662.300.3910

How to Help a Small Business

How To Help Small Businesses

Helping small businesses is really synonymous with helping your own community grow. Major corporations that operate within your community obviously employ and sometimes contribute locally, but it’s irrefutable that their profits are shipped out elsewhere. Helping local businesses is investing in the businesses that are invested in our community. It’s giving business to your neighbors and friends. It’s helping a community partner that will likely be in the position to return the favor. It’s choosing to be able to work with someone that you will run into on the ball field or grocery store aisles. Helping small businesses is good business.

Some may ask “how can I help small businesses?” We’re glad you asked!

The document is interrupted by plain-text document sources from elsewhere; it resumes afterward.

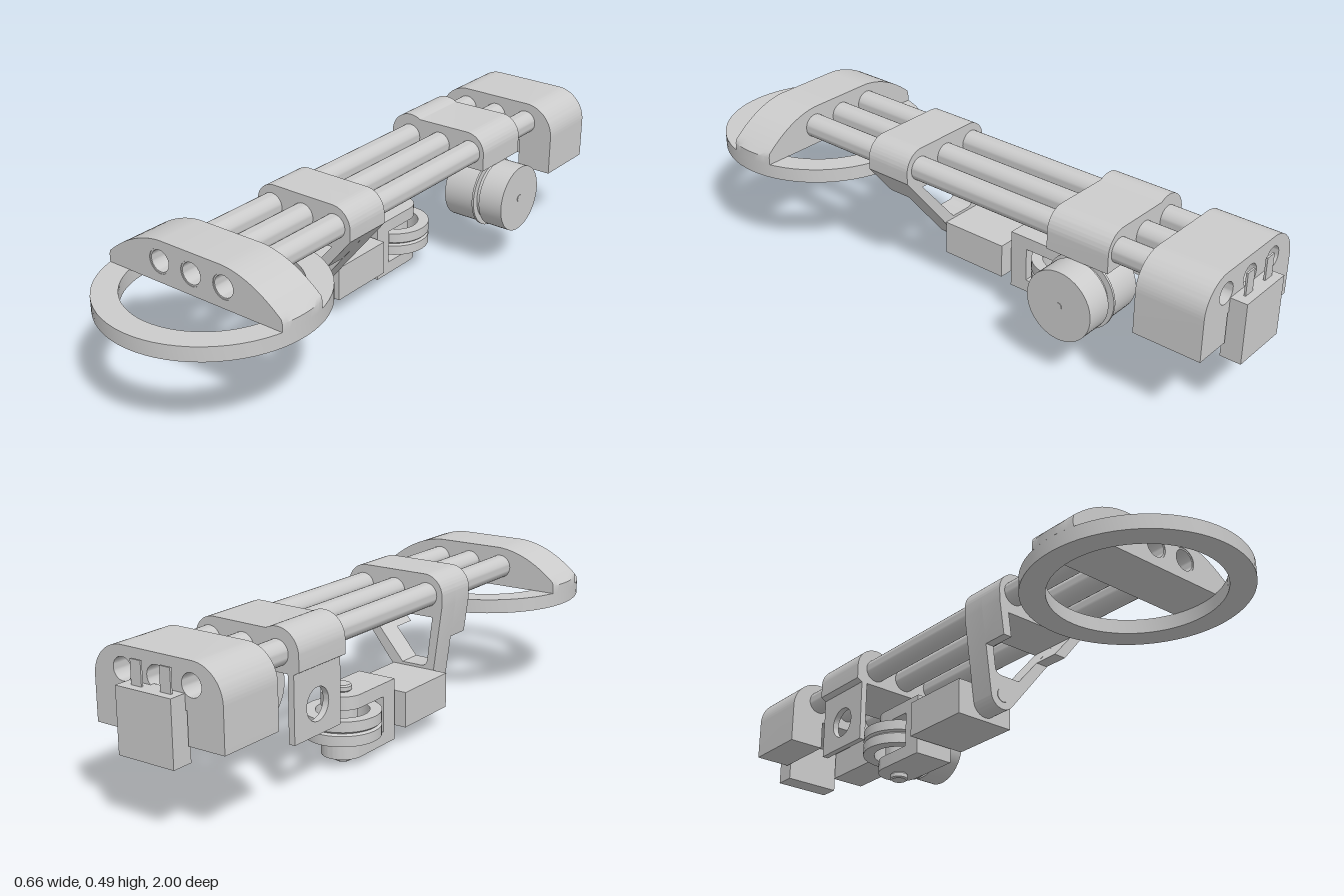
import * as THREE from 'three';
import { toCreasedNormals } from 'three/addons/utils/BufferGeometryUtils.js';

const material = new THREE.MeshStandardMaterial({ color: 0xcccccc, side: THREE.DoubleSide });
const RODS = [-0.118, 0, 0.118];
const ROD_Y = 0.415;
const ROD_R = 0.038;

export function createModel() {
  const model = new THREE.Group();

  const add = (name, geometry, x = 0, y = 0, z = 0, parent = model) => {
    const mesh = new THREE.Mesh(toCreasedNormals(geometry, 0.6), material);
    mesh.name = name;
    mesh.position.set(x, y, z);
    parent.add(mesh);
    return mesh;
  };
  // box given by its limits on each axis
  const box = (name, x0, x1, y0, y1, z0, z1) =>
    add(name, new THREE.BoxGeometry(x1 - x0, y1 - y0, z1 - z0), (x0 + x1) / 2, (y0 + y1) / 2, (z0 + z1) / 2);
  // front profile extruded from z0 to z1
  const slab = (shape, z0, z1, steps = 1) =>
    new THREE.ExtrudeGeometry(shape, { depth: z1 - z0, bevelEnabled: false, curveSegments: 16, steps }).translate(0, 0, z0);
  const circle = (x, y, r) => new THREE.Path().absarc(x, y, r, 0, Math.PI * 2, true);
  const drill = (shape) => {
    RODS.forEach((x) => shape.holes.push(circle(x, ROD_Y, ROD_R)));
    return shape;
  };
  const polygon = (points) => points.map(([x, y]) => new THREE.Vector2(x, y));
  const lathe = (points, segments = 40) => new THREE.LatheGeometry(polygon(points), segments);
  const disc = (r, y0, y1) => new THREE.CylinderGeometry(r, r, y1 - y0, 40).translate(0, (y0 + y1) / 2, 0);

  // three hollow rods
  RODS.forEach((x) => {
    const ring = new THREE.Shape().absarc(0, 0, ROD_R, 0, Math.PI * 2);
    ring.holes.push(circle(0, 0, 0.033));
    add('rod', slab(ring, -0.948, 0.748), x, ROD_Y, 0);
  });

  // front hoop
  add('hoop', lathe([[0.255, 0.305], [0.33, 0.305], [0.33, 0.35], [0.255, 0.35], [0.255, 0.305]], 64), 0, 0, 0.67);

  // arched clamp over the hoop, its ends trimmed to the hoop's outline
  const arch = new THREE.Shape();
  arch.moveTo(-0.33, 0.349);
  arch.lineTo(0.33, 0.349);
  arch.lineTo(0.33, 0.375);
  arch.quadraticCurveTo(0.225, 0.472, 0.115, 0.479);
  arch.lineTo(-0.115, 0.479);
  arch.quadraticCurveTo(-0.225, 0.472, -0.33, 0.375);
  const archGeometry = slab(drill(arch), 0.59, 0.75, 8);
  const p = archGeometry.attributes.position;
  for (let i = 0; i < p.count; i++) {
    const limit = Math.sqrt(0.33 ** 2 - (p.getZ(i) - 0.67) ** 2);
    p.setX(i, THREE.MathUtils.clamp(p.getX(i), -limit, limit));
  }
  add('archClamp', archGeometry);

  // front bracket: rounded clamp on the rods, with a V-shaped arm below
  const clampTop = (shape) => {
    shape.lineTo(0.175, 0.38);
    shape.lineTo(0.175, 0.415);
    shape.absarc(0.11, 0.415, 0.065, 0, Math.PI / 2);
    shape.absarc(-0.11, 0.415, 0.065, Math.PI / 2, Math.PI);
    shape.lineTo(-0.175, 0.38);
    shape.closePath();
    return drill(shape);
  };
  const upper = new THREE.Shape();
  upper.moveTo(-0.16, 0.268);
  upper.lineTo(-0.131, 0.268);
  upper.lineTo(-0.141, 0.345);
  upper.lineTo(0.108, 0.345);
  upper.lineTo(0.042, 0.268);
  upper.lineTo(0.083, 0.268);
  add('bracketClamp', slab(clampTop(upper), 0.21, 0.29));

  const arm = new THREE.Shape();
  arm.moveTo(-0.14, 0.115);
  arm.absarc(-0.095, 0.12, 0.045, Math.PI * 1.04, Math.PI * 1.78);
  const armShape = clampTop(arm);
  const armWindow = new THREE.Path();
  armWindow.moveTo(-0.141, 0.345);
  armWindow.lineTo(-0.124, 0.205);
  armWindow.quadraticCurveTo(-0.121, 0.183, -0.1, 0.183);
  armWindow.lineTo(-0.032, 0.183);
  armWindow.lineTo(0.108, 0.345);
  armWindow.closePath();
  armShape.holes.push(armWindow);
  add('bracketArm', slab(armShape, 0.13, 0.21));
  add('pivotPin', disc(0.022, 0.12, 0.212).rotateX(Math.PI / 2), -0.095, 0.12, 0);

  // block and fork that hold the wheel
  box('wheelBlock', -0.195, 0.002, 0.063, 0.174, -0.1, 0.13);
  box('forkBack', -0.162, -0.032, 0.022, 0.215, -0.17, -0.11);
  const fork = new THREE.Shape();
  fork.moveTo(0.065, 0);
  fork.absarc(0, 0, 0.065, 0, Math.PI);
  fork.lineTo(-0.065, -0.115);
  fork.lineTo(0.065, -0.115);
  fork.closePath();
  [0.022, 0.174].forEach((y) => {
    const plate = slab(fork, 0, 0.041).rotateX(-Math.PI / 2);
    add('forkArm', plate, -0.097, y, -0.285);
  });

  // grooved wheel, hub and axle
  const wheel = new THREE.Group();
  wheel.name = 'wheel';
  wheel.position.set(-0.097, 0, -0.285);
  model.add(wheel);
  add('wheelRim', lathe([
    [0.08, 0.081], [0.115, 0.081], [0.115, 0.113], [0.108, 0.119],
    [0.115, 0.125], [0.115, 0.157], [0.08, 0.157], [0.08, 0.081],
  ], 48), 0, 0, 0, wheel);
  add('wheelHub', disc(0.045, 0.063, 0.174), 0, 0, 0, wheel);
  add('axle', disc(0.02, 0.002, 0.233), 0, 0, 0, wheel);
  [0, 0.215].forEach((y) => add('axleCap', lathe([
    [0, y], [0.023, y], [0.027, y + 0.004], [0.027, y + 0.016], [0.023, y + 0.021], [0, y + 0.021],
  ]), 0, 0, 0, wheel));

  // middle clamp with a raised lobe and a drilled side plate
  const middle = new THREE.Shape();
  middle.moveTo(-0.173, 0.36);
  middle.lineTo(0.17, 0.36);
  middle.lineTo(0.17, 0.415);
  middle.absarc(0.105, 0.415, 0.065, 0, Math.PI / 2);
  middle.lineTo(-0.08, 0.478);
  middle.absarc(-0.118, 0.415, 0.073, Math.PI / 3, Math.PI);
  middle.lineTo(-0.191, 0.37);
  add('middleClamp', slab(drill(middle), -0.61, -0.4));
  const sidePlate = new THREE.Shape(polygon([[0.4, 0.16], [0.61, 0.16], [0.61, 0.37], [0.4, 0.37]]));
  sidePlate.holes.push(circle(0.505, 0.25, 0.05));
  add('sidePlate', slab(sidePlate, -0.173, -0.153).rotateY(Math.PI / 2));

  // drum with a recessed band, lying across the rods
  const drum = lathe([
    [0, 0.03], [0.11, 0.03], [0.11, 0.14], [0.117, 0.14], [0.117, 0.147], [0.097, 0.147],
    [0.097, 0.163], [0.11, 0.163], [0.11, 0.248], [0.012, 0.248], [0.012, 0.25], [0, 0.25],
  ], 48).rotateZ(-Math.PI / 2);
  add('drum', drum, 0, 0.25, -0.505);

  // rear clamp with two legs
  const rear = new THREE.Shape();
  rear.moveTo(-0.22, 0.25);
  rear.lineTo(-0.1, 0.25);
  rear.lineTo(-0.1, 0.345);
  rear.lineTo(0.1, 0.345);
  rear.lineTo(0.1, 0.25);
  rear.lineTo(0.22, 0.25);
  rear.lineTo(0.22, 0.38);
  rear.absarc(0.12, 0.38, 0.1, 0, Math.PI / 2);
  rear.absarc(-0.12, 0.38, 0.1, Math.PI / 2, Math.PI);
  add('rearClamp', slab(drill(rear), -0.948, -0.735));

  // rear box with two thin tabs
  box('rearBox', -0.095, 0.095, 0.2, 0.39, -1, -0.935);
  [-0.055, 0.045].forEach((x) => box('tab', x - 0.018, x + 0.018, 0.385, 0.46, -0.975, -0.969));

  return model;
}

  1. Patronize small businesses. This might be obvious, but where you choose to “vote with your dollars” makes a big difference. Even if it’s just a burger, I’m sure Trish at Neon Pig appreciates it a lot more than Ronald McDonald ever will.
  2. Online Reviews. This might seem like a small thing, but leaving an online review for a business really, really helps them. When people search online for a new place to try, reviews often make or break that decision. Also, there are a lot of Negative Nellies out there for which water will never be wet enough and your positive review can help raise their rating. Finally, ratings are important in SEO. Google uses reviews as one of the factors to help decide which businesses to put on the coveted first page positions. Your review can help new customers find them – bonus points if you specifically mention the product or service you utilized from them!
  3. Word of Mouth. They say to choose a circle of friends that mention your name in a room of opportunity – but for business owners, this is critical. When you’re asked for a recommendation, there is no better recommendation than a local business owner that you know will move mountains to make them happy.
  4. Praise publicly and correct in private. (directly to the business owner/manager so they have the opportunity to improve.) Taking to social media to let everyone know of a single poor experience just isn’t fair – give them the opportunity to make it right. Most small business owners would love the opportunity to “WOW!” you. 
  5. Social Media Love. When you like, comment, and share posts, it not only is encouraging to the business owner, it not only goes to your friends that you shared it to, but it also goes into the “algorithms” and tells them that it’s a post that people like, so they’re willing to share it with more of their followers. Social media channels are a lot more restrictive with businesses than personal profiles. I could share a picture of a cute pair of shoes on my personal profile today and probably get 100 likes, but if I shared a well crafted business post, it’s much, much harder. Take a moment to give a little love – the business owner will appreciate it more than you know.
 
Let’s help our local businesses support our local community. After all, a rising tide lifts all ships.

Much Love,

Ashley

Skip to content